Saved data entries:
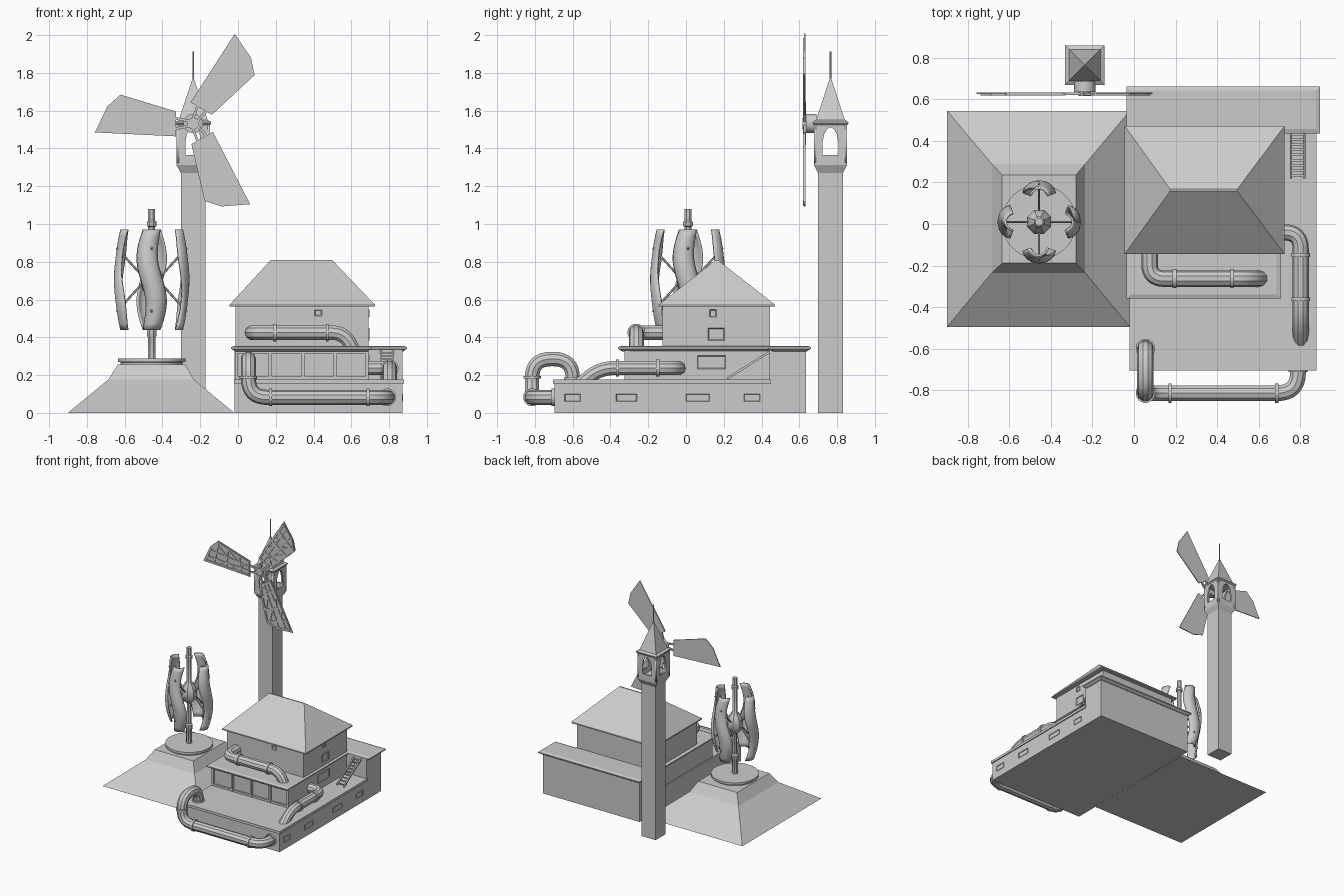
import bpy, bmesh
from math import sin, cos, pi, radians
from mathutils import Vector, Matrix

if "Cube" in bpy.data.objects:
    bpy.data.objects.remove(bpy.data.objects["Cube"])


def smooth(o):
    bpy.ops.object.select_all(action='DESELECT')
    o.select_set(True)
    bpy.context.view_layer.objects.active = o
    bpy.ops.object.shade_smooth_by_angle(angle=radians(35))


def solid(name, *lofts):
    """One mesh from one or more capped lofts (each a list of rings of points)."""
    bm = bmesh.new()
    for rings in lofts:
        vs = [[bm.verts.new(p) for p in r] for r in rings]
        n = len(vs[0])
        for a, b in zip(vs, vs[1:]):
            for i in range(n):
                j = (i + 1) % n
                bm.faces.new((a[i], a[j], b[j], b[i]))
        bm.faces.new(vs[0][::-1])
        bm.faces.new(vs[-1])
    bmesh.ops.recalc_face_normals(bm, faces=bm.faces[:])
    me = bpy.data.meshes.new(name)
    bm.to_mesh(me)
    bm.free()
    o = bpy.data.objects.new(name, me)
    bpy.context.collection.objects.link(o)
    return o


def rect(x0, x1, y0, y1, z):
    return [(x0, y0, z), (x1, y0, z), (x1, y1, z), (x0, y1, z)]


def box(x0, x1, y0, y1, z0, z1):
    return [rect(x0, x1, y0, y1, z0), rect(x0, x1, y0, y1, z1)]


def sq(cx, cy, h, z):
    return rect(cx - h, cx + h, cy - h, cy + h, z)


def lathe(cx, cy, profile, n):
    return [[(cx + r * cos(2 * pi * (i + .5) / n), cy + r * sin(2 * pi * (i + .5) / n), z)
             for i in range(n)] for r, z in profile]


def rod(a, b, r, n=16):
    a, b = Vector(a), Vector(b)
    q = (b - a).to_track_quat('Z', 'Y')
    ring = [q @ Vector((r * cos(2 * pi * (i + .5) / n), r * sin(2 * pi * (i + .5) / n), 0)) for i in range(n)]
    return [[a + p for p in ring], [b + p for p in ring]]


def pipe(name, pts, bend, r, bands=()):
    """Round pipe along a path with filleted corners, plus clamp bands."""
    P = [Vector(p) for p in pts]
    path = [P[0]]
    for a, b, c in zip(P, P[1:], P[2:]):
        u, v = (a - b).normalized(), (c - b).normalized()
        s, e = b + u * bend, b + v * bend
        k = bend / (1 + max(0, -u.dot(v)))
        for i in range(9):
            t = i / 8
            w = 0.83 * 2 * t * (1 - t) * 1.0
            path.append((s * (1 - t) ** 2 + b * w * 1.2 + e * t * t) / ((1 - t) ** 2 + w * 1.2 + t * t))
    path.append(P[-1])
    cu = bpy.data.curves.new(name, 'CURVE')
    cu.dimensions = '3D'
    cu.bevel_depth, cu.bevel_resolution, cu.use_fill_caps = r, 3, True
    s = cu.splines.new('POLY')
    s.points.add(len(path) - 1)
    for q, p in zip(s.points, path):
        q.co = (*p, 1)
    o = bpy.data.objects.new(name, cu)
    bpy.context.collection.objects.link(o)
    bpy.ops.object.select_all(action='DESELECT')
    o.select_set(True)
    bpy.context.view_layer.objects.active = o
    bpy.ops.object.convert(target='MESH')
    smooth(bpy.context.object)
    if bands:
        smooth(solid(name + "_bands", *[rod(a, b, r + .007, 20) for a, b in bands]))


# --- mound with round platform
solid("mound", [rect(-.9, -.02, -.495, .545, 0), rect(-.685, -.235, -.235, .289, .178),
                rect(-.635, -.28, -.188, .236, .257)])
TX, TY = -.457, .01
smooth(solid("turbine_platform", lathe(TX, TY, [(.165, .255), (.165, .268), (.18, .269), (.18, .288)], 32)))

# --- vertical-axis turbine
smooth(solid("turbine_mast", lathe(TX, TY, [
    (.022, .28), (.022, .4), (.028, .41), (.028, .44), (.018, .45), (.018, .62), (.05, .65), (.062, .68),
    (.062, .73), (.042, .77), (.02, .8), (.02, .985), (.028, .99), (.028, 1.01), (.02, 1.02), (.02, 1.08)], 8)))
arms = []
for k in range(4):
    d = Vector((cos(k * pi / 2), sin(k * pi / 2), 0))
    for s in (-1, 1):
        arms.append(rod(Vector((TX, TY, .705 + s * .02)) + d * .05, Vector((TX, TY, .705 + s * .17)) + d * .186, .006, 6))
solid("turbine_arms", *arms)
for k in range(4):
    bm = bmesh.new()
    rows = []
    for i in range(17):
        t = i / 16 * 2 - 1
        row = []
        for j in range(9):
            u = j / 4 - 1
            r = .2 - .034 * t * t - .03 * u * u
            a = k * pi / 2 + .36 * u - .16 * sin(pi * t)
            row.append(bm.verts.new((TX + r * cos(a), TY + r * sin(a), .705 + .265 * t)))
        rows.append(row)
    for a, b in zip(rows, rows[1:]):
        for j in range(8):
            bm.faces.new((a[j], a[j + 1], b[j + 1], b[j]))
    me = bpy.data.meshes.new("turbine_blade")
    bm.to_mesh(me)
    bm.free()
    o = bpy.data.objects.new("turbine_blade", me)
    bpy.context.collection.objects.link(o)
    smooth(o)
    m = o.modifiers.new("thick", 'SOLIDIFY')
    m.thickness = .01

# --- house: three stacked storeys
solid("base_storey", box(-.018, .87, -.695, .635, 0, .155))
solid("base_ledge", box(-.022, .878, -.705, .45, .155, .176))
solid("rear_wing", box(-.018, .87, .443, .635, .15, .34))
solid("middle_storey", box(-.015, .69, -.31, .5, .17, .34))
solid("upper_storey", box(-.012, .69, -.125, .445, .34, .567))


def ell(d, z):
    return [(-.037 + d, -.36 + d, z), (.707 - d, -.36 + d, z), (.707 - d, .437 + d, z),
            (.896 - d, .437 + d, z), (.896 - d, .662 - d, z), (-.037 + d, .662 - d, z)]


solid("terrace_cornice", [ell(.022, .325), ell(.004, .338), ell(0, .339), ell(0, .348), ell(.02, .355)])
solid("hip_roof", [rect(-.045, .725, -.145, .472, .562), rect(-.045, .725, -.145, .472, .572),
                   rect(.174, .498, .158, .168, .81)])

# posts and rails on the middle storey front
posts = [box(x - .009, x + .009, -.325, -.3, .176, .33) for x in (-.008, .17, .345, .515, .683)]
posts += [box(-.017, .692, -.322, -.3, z, z + .016) for z in (.176, .314)]
solid("front_posts", *posts)


# windows: framed panels with a recessed pane
def window(name, c, w, h, rot):
    bm = bmesh.new()
    bmesh.ops.create_cube(bm, size=1, matrix=Matrix.Diagonal((w, .012, h, 1)))
    f = min(bm.faces, key=lambda f: f.calc_center_median().y)
    bmesh.ops.inset_region(bm, faces=[f], thickness=.006)
    bmesh.ops.translate(bm, verts=f.verts[:], vec=(0, .005, 0))
    bm.transform(Matrix.Translation(c) @ Matrix.Rotation(rot, 4, 'Z'))
    me = bpy.data.meshes.new(name)
    bm.to_mesh(me)
    bm.free()
    bpy.context.collection.objects.link(bpy.data.objects.new(name, me))


for y, w in ((-.6, .085), (-.315, .11), (.063, .125), (.35, .085)):
    window("base_window", (.868, y, .08), w, .042, pi / 2)
window("side_door", (.689, .135, .268), .15, .07, pi / 2)
window("upper_side_window", (.689, .16, .417), .085, .065, pi / 2)
window("upper_side_vent", (.689, .143, .527), .035, .04, pi / 2)
window("upper_front_window", (.425, -.125, .53), .038, .032, 0)

# ladder up to the rear wing
A, B = Vector((0, .22, .183)), Vector((0, .445, .325))
lad = []
for x in (.757, .82):
    lad.append([[(x + i, p.y, p.z + j) for i, j in ((-.005, -.007), (.005, -.007), (.005, .007), (-.005, .007))]
                for p in (A, B)])
for i in range(9):
    p = A.lerp(B, (i + .5) / 9)
    lad.append(box(.757, .82, p.y - .006, p.y + .006, p.z - .003, p.z + .003))
solid("ladder", *lad)

# --- pipes
pipe("upper_pipe", [(.075, -.11, .425), (.075, -.263, .425), (.565, -.263, .425), (.61, -.263, .33)], .07, .04,
     [((.185, -.263, .425), (.205, -.263, .425)), ((.465, -.263, .425), (.48, -.263, .425))])
pipe("side_pipe", [(.67, -.04, .237), (.803, -.04, .237), (.803, -.46, .237), (.803, -.57, .14)], .08, .039,
     [((.803, -.16, .237), (.803, -.14, .237)), ((.803, -.37, .237), (.803, -.355, .237))])
pipe("front_pipe", [(.055, -.6, .15), (.055, -.6, .285), (.055, -.815, .285), (.055, -.815, .082),
                    (.79, -.815, .082), (.79, -.67, .082)], .1, .04,
     [((.055, -.6, .17), (.055, -.6, .188)), ((.055, -.815, .182), (.055, -.815, .196)),
      ((.165, -.815, .082), (.18, -.815, .082)), ((.68, -.815, .082), (.695, -.815, .082)),
      ((.79, -.712, .082), (.79, -.695, .082))])

# --- tower with open belfry and spire
CX, CY = -.237, .765
solid("tower_shaft", [sq(CX, CY, .066, 0), sq(CX, CY, .066, 1.27), sq(CX, CY, .088, 1.312), sq(CX, CY, .088, 1.322)])
arch = [(-.042, 1.365), (.042, 1.365), (.042, 1.43), (.034, 1.475), (.018, 1.503), (0, 1.512),
        (-.018, 1.503), (-.034, 1.475), (-.042, 1.43)]
for k in range(4):
    cu = bpy.data.curves.new("belfry_wall", 'CURVE')
    cu.dimensions, cu.fill_mode, cu.extrude = '2D', 'BOTH', .006
    for pts in ([(-.088, 1.32), (.088, 1.32), (.088, 1.53), (-.088, 1.53)], arch):
        s = cu.splines.new('POLY')
        s.points.add(len(pts) - 1)
        for q, p in zip(s.points, pts):
            q.co = (*p, 0, 1)
        s.use_cyclic_u = True
    o = bpy.data.objects.new("belfry_wall", cu)
    bpy.context.collection.objects.link(o)
    o.matrix_world = (Matrix.Translation((CX, CY, 0)) @ Matrix.Rotation(k * pi / 2, 4, 'Z')
                      @ Matrix.Translation((0, -.082, 0)) @ Matrix.Rotation(pi / 2, 4, 'X'))
    bpy.ops.object.select_all(action='DESELECT')
    o.select_set(True)
    bpy.context.view_layer.objects.active = o
    bpy.ops.object.convert(target='MESH')
solid("belfry_cornice", [sq(CX, CY, .086, 1.522), sq(CX, CY, .095, 1.532), sq(CX, CY, .095, 1.54), sq(CX, CY, .078, 1.55)])
solid("spire", [sq(CX, CY, .077, 1.548), sq(CX, CY, .004, 1.77)])
solid("spire_needle", rod((CX, CY, 1.75), (CX, CY, 1.913), .005, 8))

# --- windmill rotor on the tower front (blade drawn once, turned three times)
HZ = 1.532
smooth(solid("rotor_axle", rod((CX, .69, HZ), (CX, .636, HZ), .052, 20)))
smooth(solid("rotor_hub", rod((CX, .645, HZ), (CX, .617, HZ), .03, 16)))
outline = [(-.09, .063), (-.385, .153), (-.455, .09), (-.505, -.015), (-.522, -.047), (-.09, -.068)]
inner = [(-.1, .052), (-.38, .138), (-.445, .083), (-.497, -.035), (-.1, -.057)]
bars = list(zip(inner, inner[1:] + inner[:1])) + [
    ((-.1, .015), (-.45, .06)), ((-.1, -.02), (-.48, .0)), ((-.19, .08), (-.17, -.06)),
    ((-.29, .11), (-.31, -.05)), ((-.38, .13), (-.42, -.04)), ((-.12, .055), (-.18, -.02)),
    ((-.2, .03), (-.29, .1)), ((-.2, -.055), (-.3, .0)), ((-.31, .05), (-.39, .12)), ((-.32, -.045), (-.4, .01))]
for k in range(3):
    a = k * 2 * pi / 3

    def put(p, y):
        return (CX + p[0] * cos(a) - p[1] * sin(a), y, HZ + p[0] * sin(a) + p[1] * cos(a))

    def bar(p, q, w, y0, y1):
        p, q = Vector(p), Vector(q)
        d = (q - p).normalized() * w
        n = Vector((-d.y, d.x))
        return [[put(v, y) for v in (p + n, q + n, q - n, p - n)] for y in (y0, y1)]

    solid("rotor_blade", [[put(p, y) for p in outline] for y in (.626, .633)])
    solid("blade_lattice", *[bar(p, q, .0065, .619, .628) for p, q in bars])
    solid("blade_spokes", bar((-.01, .012), (-.11, .03), .007, .622, .634),
          bar((-.01, -.012), (-.11, -.03), .007, .622, .634))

**ABOUT THIS TASK**
Return, unchanged, the run of lines above that opens with the line containing "box(-.018, .87, .443, .635, .15, .34))" and closes with the line containing "bmesh.ops.inset_region(bm, faces=[f], thickness=.006)". Include both.

**REPLY TO THE TASK**
solid("rear_wing", box(-.018, .87, .443, .635, .15, .34))
solid("middle_storey", box(-.015, .69, -.31, .5, .17, .34))
solid("upper_storey", box(-.012, .69, -.125, .445, .34, .567))


def ell(d, z):
    return [(-.037 + d, -.36 + d, z), (.707 - d, -.36 + d, z), (.707 - d, .437 + d, z),
            (.896 - d, .437 + d, z), (.896 - d, .662 - d, z), (-.037 + d, .662 - d, z)]


solid("terrace_cornice", [ell(.022, .325), ell(.004, .338), ell(0, .339), ell(0, .348), ell(.02, .355)])
solid("hip_roof", [rect(-.045, .725, -.145, .472, .562), rect(-.045, .725, -.145, .472, .572),
                   rect(.174, .498, .158, .168, .81)])

# posts and rails on the middle storey front
posts = [box(x - .009, x + .009, -.325, -.3, .176, .33) for x in (-.008, .17, .345, .515, .683)]
posts += [box(-.017, .692, -.322, -.3, z, z + .016) for z in (.176, .314)]
solid("front_posts", *posts)


# windows: framed panels with a recessed pane
def window(name, c, w, h, rot):
    bm = bmesh.new()
    bmesh.ops.create_cube(bm, size=1, matrix=Matrix.Diagonal((w, .012, h, 1)))
    f = min(bm.faces, key=lambda f: f.calc_center_median().y)
    bmesh.ops.inset_region(bm, faces=[f], thickness=.006)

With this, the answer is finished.